[Data records — start]

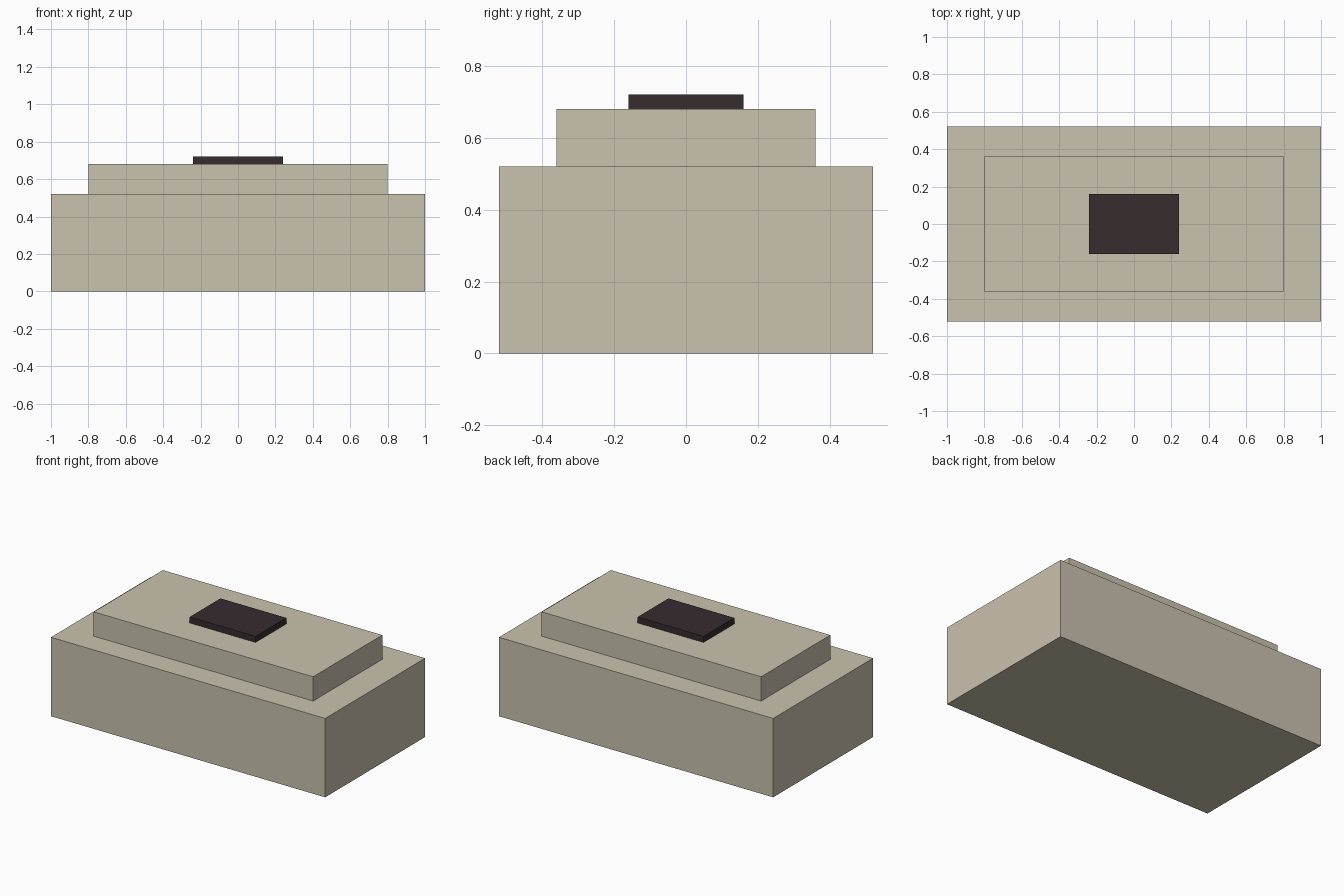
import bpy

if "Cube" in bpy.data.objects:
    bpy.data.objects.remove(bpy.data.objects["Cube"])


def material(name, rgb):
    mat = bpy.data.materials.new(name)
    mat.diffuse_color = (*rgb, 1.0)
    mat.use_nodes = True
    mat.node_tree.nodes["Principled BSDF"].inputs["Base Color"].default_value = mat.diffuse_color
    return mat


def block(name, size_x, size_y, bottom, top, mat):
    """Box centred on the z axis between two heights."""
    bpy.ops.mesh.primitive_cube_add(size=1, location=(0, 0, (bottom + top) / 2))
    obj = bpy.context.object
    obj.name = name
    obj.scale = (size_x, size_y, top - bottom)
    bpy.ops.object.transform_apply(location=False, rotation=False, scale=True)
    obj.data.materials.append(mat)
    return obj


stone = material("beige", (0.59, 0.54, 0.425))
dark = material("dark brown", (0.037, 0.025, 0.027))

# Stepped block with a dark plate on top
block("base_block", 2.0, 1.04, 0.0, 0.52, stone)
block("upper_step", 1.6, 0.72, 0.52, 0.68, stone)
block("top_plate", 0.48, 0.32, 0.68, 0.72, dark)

[Data records — finish]
[Data records — start]

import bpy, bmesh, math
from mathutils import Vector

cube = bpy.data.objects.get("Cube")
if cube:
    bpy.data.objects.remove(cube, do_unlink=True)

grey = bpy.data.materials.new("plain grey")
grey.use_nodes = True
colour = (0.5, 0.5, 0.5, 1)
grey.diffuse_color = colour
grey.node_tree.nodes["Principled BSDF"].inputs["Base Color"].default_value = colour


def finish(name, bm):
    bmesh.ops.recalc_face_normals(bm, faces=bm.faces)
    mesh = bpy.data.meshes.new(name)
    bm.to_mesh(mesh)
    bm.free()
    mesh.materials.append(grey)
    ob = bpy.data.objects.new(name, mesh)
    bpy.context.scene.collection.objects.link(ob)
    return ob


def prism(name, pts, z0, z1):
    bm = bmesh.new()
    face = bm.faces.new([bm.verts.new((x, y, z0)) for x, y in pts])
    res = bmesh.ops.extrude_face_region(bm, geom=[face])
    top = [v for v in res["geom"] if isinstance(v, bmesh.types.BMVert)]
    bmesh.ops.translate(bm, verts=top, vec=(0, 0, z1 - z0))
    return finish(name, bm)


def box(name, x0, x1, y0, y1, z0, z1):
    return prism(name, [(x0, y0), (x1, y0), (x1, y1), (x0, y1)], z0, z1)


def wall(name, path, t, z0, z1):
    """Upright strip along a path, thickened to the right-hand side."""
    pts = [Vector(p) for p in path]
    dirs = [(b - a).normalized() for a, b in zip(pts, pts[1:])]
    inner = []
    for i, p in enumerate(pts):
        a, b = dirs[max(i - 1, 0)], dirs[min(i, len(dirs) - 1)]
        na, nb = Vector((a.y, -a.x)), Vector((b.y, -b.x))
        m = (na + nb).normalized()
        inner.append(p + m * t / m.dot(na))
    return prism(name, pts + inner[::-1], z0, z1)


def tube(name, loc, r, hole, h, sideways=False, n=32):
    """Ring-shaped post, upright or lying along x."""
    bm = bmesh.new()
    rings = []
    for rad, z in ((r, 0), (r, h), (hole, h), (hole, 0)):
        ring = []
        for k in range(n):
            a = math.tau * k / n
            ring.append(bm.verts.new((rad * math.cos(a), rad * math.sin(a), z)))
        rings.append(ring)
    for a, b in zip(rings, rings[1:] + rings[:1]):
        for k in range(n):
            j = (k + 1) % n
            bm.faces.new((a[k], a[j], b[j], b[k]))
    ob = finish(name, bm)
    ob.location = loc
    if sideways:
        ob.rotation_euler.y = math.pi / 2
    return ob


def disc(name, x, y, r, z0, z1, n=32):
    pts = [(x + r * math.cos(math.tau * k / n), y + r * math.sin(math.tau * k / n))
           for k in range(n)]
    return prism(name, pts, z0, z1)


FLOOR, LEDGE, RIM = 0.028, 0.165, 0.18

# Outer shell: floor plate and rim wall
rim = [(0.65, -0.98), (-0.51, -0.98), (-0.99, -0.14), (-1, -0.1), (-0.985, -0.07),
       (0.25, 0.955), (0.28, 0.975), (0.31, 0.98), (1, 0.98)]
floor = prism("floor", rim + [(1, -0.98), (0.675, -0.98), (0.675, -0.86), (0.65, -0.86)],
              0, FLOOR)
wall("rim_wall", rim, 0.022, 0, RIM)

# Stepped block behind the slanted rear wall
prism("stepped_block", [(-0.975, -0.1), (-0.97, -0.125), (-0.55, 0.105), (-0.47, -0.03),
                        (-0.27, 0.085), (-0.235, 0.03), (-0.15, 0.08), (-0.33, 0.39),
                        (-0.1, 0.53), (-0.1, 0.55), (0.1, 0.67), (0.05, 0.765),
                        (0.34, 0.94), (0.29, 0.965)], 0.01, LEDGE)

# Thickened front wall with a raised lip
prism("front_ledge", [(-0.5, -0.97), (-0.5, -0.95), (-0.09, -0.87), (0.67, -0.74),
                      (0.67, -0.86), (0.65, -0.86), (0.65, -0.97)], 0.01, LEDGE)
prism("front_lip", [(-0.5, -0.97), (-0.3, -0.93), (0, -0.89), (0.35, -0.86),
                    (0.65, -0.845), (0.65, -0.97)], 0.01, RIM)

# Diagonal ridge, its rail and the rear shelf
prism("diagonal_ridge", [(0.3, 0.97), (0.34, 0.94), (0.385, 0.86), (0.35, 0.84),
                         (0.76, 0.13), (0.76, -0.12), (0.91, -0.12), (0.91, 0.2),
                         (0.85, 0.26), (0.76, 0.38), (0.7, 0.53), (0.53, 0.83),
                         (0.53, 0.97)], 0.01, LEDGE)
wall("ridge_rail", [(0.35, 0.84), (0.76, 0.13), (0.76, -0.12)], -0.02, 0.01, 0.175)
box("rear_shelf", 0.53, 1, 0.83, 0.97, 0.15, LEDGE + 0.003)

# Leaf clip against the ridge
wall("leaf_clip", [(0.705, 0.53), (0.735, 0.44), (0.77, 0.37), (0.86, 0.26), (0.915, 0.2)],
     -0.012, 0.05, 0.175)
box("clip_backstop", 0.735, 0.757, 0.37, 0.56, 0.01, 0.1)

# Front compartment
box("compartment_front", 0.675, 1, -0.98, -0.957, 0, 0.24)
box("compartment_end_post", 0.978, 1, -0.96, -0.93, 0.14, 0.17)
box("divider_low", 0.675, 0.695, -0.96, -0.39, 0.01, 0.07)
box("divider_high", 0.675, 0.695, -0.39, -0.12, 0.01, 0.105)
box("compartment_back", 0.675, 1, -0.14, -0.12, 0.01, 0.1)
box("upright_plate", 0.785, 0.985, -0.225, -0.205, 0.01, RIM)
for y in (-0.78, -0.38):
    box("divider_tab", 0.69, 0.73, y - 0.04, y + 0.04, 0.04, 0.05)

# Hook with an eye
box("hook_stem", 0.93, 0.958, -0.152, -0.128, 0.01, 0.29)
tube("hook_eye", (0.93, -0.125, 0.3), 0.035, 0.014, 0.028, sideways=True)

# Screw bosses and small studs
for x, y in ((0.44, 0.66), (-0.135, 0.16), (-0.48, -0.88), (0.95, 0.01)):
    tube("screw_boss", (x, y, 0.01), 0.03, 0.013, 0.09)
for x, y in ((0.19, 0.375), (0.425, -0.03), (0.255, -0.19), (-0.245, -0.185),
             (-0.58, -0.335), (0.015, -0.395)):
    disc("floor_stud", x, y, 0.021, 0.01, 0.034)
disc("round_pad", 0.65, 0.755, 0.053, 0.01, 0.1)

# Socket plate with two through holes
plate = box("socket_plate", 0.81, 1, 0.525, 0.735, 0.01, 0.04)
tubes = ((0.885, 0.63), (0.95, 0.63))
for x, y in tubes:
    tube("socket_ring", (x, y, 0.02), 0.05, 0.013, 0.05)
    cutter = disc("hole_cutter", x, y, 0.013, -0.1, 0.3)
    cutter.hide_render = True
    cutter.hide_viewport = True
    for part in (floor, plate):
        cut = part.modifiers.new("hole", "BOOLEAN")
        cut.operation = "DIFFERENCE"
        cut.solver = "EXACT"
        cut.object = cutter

[Data records — finish]

What you give back must be the stretch above, starting at the line with "(0.59, 0.54, 0.425))" and ending at the line with "0.68, 0.72, dark)", copied exactly.

stone = material("beige", (0.59, 0.54, 0.425))
dark = material("dark brown", (0.037, 0.025, 0.027))

# Stepped block with a dark plate on top
block("base_block", 2.0, 1.04, 0.0, 0.52, stone)
block("upper_step", 1.6, 0.72, 0.52, 0.68, stone)
block("top_plate", 0.48, 0.32, 0.68, 0.72, dark)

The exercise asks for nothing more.